Brian and Dom follow in Letty’s footsteps and become drivers for Braga in the hopes of destroying his operation from within. Braga tries to kill them, but they’re able to escape with some of Braga’s drugs. Brian’s superiors at the FBI want to hold a press conference and announce the contraband seizure, but he convinces them not to. “Braga’s just gonna send another shipment next week and the week after that,” he tells them. His plan? “Let’s use the shipment to lure Braga out and lop the head off a multibillion dollar cartel.” He wants to catch Braga red-handed during a hand-to-hand exchange. One of the other FBI agents says, “He’ll never show,” to which Brian replies “He can’t afford not to.”

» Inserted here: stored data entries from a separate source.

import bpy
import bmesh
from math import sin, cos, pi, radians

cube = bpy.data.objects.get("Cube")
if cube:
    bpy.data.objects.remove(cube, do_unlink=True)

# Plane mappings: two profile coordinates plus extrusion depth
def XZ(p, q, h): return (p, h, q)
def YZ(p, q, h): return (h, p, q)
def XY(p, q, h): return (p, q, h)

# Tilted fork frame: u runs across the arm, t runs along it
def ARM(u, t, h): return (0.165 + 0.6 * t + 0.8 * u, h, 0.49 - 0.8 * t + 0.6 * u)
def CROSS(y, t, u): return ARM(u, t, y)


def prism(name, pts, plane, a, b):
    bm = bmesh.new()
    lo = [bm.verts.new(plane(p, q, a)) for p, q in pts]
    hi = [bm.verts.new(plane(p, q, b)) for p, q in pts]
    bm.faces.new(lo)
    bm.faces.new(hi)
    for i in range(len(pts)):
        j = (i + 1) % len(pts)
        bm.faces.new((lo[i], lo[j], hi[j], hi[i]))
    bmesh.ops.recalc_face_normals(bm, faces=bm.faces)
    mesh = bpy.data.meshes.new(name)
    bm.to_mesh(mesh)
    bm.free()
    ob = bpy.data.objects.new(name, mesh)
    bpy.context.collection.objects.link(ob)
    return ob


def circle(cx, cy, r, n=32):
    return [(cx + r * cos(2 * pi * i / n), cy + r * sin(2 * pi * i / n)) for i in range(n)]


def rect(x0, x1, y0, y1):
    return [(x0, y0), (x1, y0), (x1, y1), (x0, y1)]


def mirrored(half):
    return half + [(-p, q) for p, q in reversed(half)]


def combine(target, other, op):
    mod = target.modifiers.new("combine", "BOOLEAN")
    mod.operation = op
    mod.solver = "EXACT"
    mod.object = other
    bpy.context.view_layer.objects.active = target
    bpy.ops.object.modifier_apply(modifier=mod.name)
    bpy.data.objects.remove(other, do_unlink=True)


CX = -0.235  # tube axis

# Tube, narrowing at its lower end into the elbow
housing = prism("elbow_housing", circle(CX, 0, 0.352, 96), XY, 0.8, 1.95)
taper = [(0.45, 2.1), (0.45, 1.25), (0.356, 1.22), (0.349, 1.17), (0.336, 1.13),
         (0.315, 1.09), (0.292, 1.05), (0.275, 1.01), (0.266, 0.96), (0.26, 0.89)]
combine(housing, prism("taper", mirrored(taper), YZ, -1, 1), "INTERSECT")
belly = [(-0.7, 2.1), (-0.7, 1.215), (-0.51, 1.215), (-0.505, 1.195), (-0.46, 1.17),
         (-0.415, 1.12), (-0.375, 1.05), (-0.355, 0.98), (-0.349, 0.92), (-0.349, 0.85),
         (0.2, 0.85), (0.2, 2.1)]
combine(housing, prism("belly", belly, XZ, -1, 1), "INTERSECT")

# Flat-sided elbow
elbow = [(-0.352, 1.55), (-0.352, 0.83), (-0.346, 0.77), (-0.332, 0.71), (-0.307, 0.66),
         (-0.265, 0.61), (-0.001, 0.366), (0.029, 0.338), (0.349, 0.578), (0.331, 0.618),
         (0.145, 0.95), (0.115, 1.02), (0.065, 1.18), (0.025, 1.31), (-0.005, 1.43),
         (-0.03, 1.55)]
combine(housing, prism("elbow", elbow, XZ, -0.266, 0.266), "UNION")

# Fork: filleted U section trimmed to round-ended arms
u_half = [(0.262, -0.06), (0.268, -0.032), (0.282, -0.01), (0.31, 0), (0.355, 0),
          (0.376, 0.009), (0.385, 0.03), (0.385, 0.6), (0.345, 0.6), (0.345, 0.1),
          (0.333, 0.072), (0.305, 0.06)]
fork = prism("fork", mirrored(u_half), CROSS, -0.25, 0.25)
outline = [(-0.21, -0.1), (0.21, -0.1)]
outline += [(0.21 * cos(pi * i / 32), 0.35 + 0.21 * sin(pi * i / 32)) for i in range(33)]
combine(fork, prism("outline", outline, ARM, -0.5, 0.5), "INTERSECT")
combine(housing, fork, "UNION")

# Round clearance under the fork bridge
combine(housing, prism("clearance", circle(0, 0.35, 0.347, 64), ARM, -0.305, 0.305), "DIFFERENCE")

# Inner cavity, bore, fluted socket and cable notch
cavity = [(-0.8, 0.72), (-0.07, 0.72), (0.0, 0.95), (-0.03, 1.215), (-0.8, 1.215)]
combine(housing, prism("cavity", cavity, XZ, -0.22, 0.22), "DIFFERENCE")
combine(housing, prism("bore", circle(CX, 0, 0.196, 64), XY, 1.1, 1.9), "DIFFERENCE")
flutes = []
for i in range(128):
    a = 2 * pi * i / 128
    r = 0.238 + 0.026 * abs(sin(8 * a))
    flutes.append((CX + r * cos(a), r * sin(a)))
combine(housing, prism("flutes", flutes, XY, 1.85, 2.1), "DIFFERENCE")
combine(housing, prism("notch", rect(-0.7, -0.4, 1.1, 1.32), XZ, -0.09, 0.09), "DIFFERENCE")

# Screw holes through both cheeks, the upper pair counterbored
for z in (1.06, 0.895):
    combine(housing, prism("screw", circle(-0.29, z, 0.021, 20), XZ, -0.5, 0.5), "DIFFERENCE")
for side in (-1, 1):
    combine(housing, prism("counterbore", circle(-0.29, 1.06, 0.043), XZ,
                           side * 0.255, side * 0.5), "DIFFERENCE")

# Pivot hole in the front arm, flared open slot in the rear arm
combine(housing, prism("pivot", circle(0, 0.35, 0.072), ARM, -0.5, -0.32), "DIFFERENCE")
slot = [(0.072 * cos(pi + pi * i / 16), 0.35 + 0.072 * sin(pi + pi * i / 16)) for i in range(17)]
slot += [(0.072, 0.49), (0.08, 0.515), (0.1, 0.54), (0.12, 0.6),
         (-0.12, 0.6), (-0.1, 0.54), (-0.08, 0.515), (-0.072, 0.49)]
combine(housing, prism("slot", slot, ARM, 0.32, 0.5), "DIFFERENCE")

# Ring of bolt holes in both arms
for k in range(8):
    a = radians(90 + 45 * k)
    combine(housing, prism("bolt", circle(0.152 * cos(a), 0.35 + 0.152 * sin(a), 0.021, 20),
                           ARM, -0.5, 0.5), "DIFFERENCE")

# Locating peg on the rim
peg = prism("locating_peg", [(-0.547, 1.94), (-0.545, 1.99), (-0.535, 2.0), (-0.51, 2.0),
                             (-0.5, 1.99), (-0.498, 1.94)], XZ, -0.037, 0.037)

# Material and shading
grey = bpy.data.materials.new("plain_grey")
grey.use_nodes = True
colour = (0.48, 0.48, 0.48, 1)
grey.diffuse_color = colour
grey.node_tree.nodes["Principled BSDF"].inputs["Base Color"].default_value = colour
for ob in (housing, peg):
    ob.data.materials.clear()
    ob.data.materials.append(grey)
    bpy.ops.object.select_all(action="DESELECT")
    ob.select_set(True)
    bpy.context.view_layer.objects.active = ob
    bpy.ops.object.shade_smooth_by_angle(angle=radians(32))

But wait, Brian, you just specifically said Braga could afford not to. You said he could lose one shipment and carry on with his business! What changed in the four seconds since you said that? Other FBI Agent is correct: Braga would never show. But then guess what? He does show after all! Because he’s an idiot too.
4. The Police’s Search Techniques Make No Sense
Before the big finale in Mexico, Brian comes to see Dom at his house, where he’s working on a car. “Everyone’s looking for you,” says Brian. The police were looking for a fugitive and Paul Walker was the only guy who thought to check his house? What kind of police search is that? That’s not a police search, that’s a Google search. Nothing came up and they all went back to playing Zuma Blitz. So add the local police to the list of morons in this movie.
5. The Fact That Paul Walker Is Still Alive At the End of the Movie Makes No Sense
Through the mass stupidity of everyone involved, Brian and Dom capture Braga in Mexico and bring him back to the United States. Braga’s stooge Fenix, played by Laz Alonso, crashes Brian’s car, and pulls him out of the wreckage. He’s about to shoot him when Dom rides to the rescue. Dom guns it at Fenix, and before he can get out of the way, a wounded Brian, lying on the ground at Fenix’s feet, grabs his leg to hold him in place. Dom runs over Fenix, killing him. But somehow Brian, who was laying right next to him, is perfectly fine. He couldn’t have jumped out of the way because a)he was badly wounded and b)he was holding Fenix to keep him from jumping out of the way himself. Which means that Brian should have been crushed by the front right tire of Dom’s car, killing him instantly. But the dumbness must continue in “Fast Five,” and so Brian magically survives.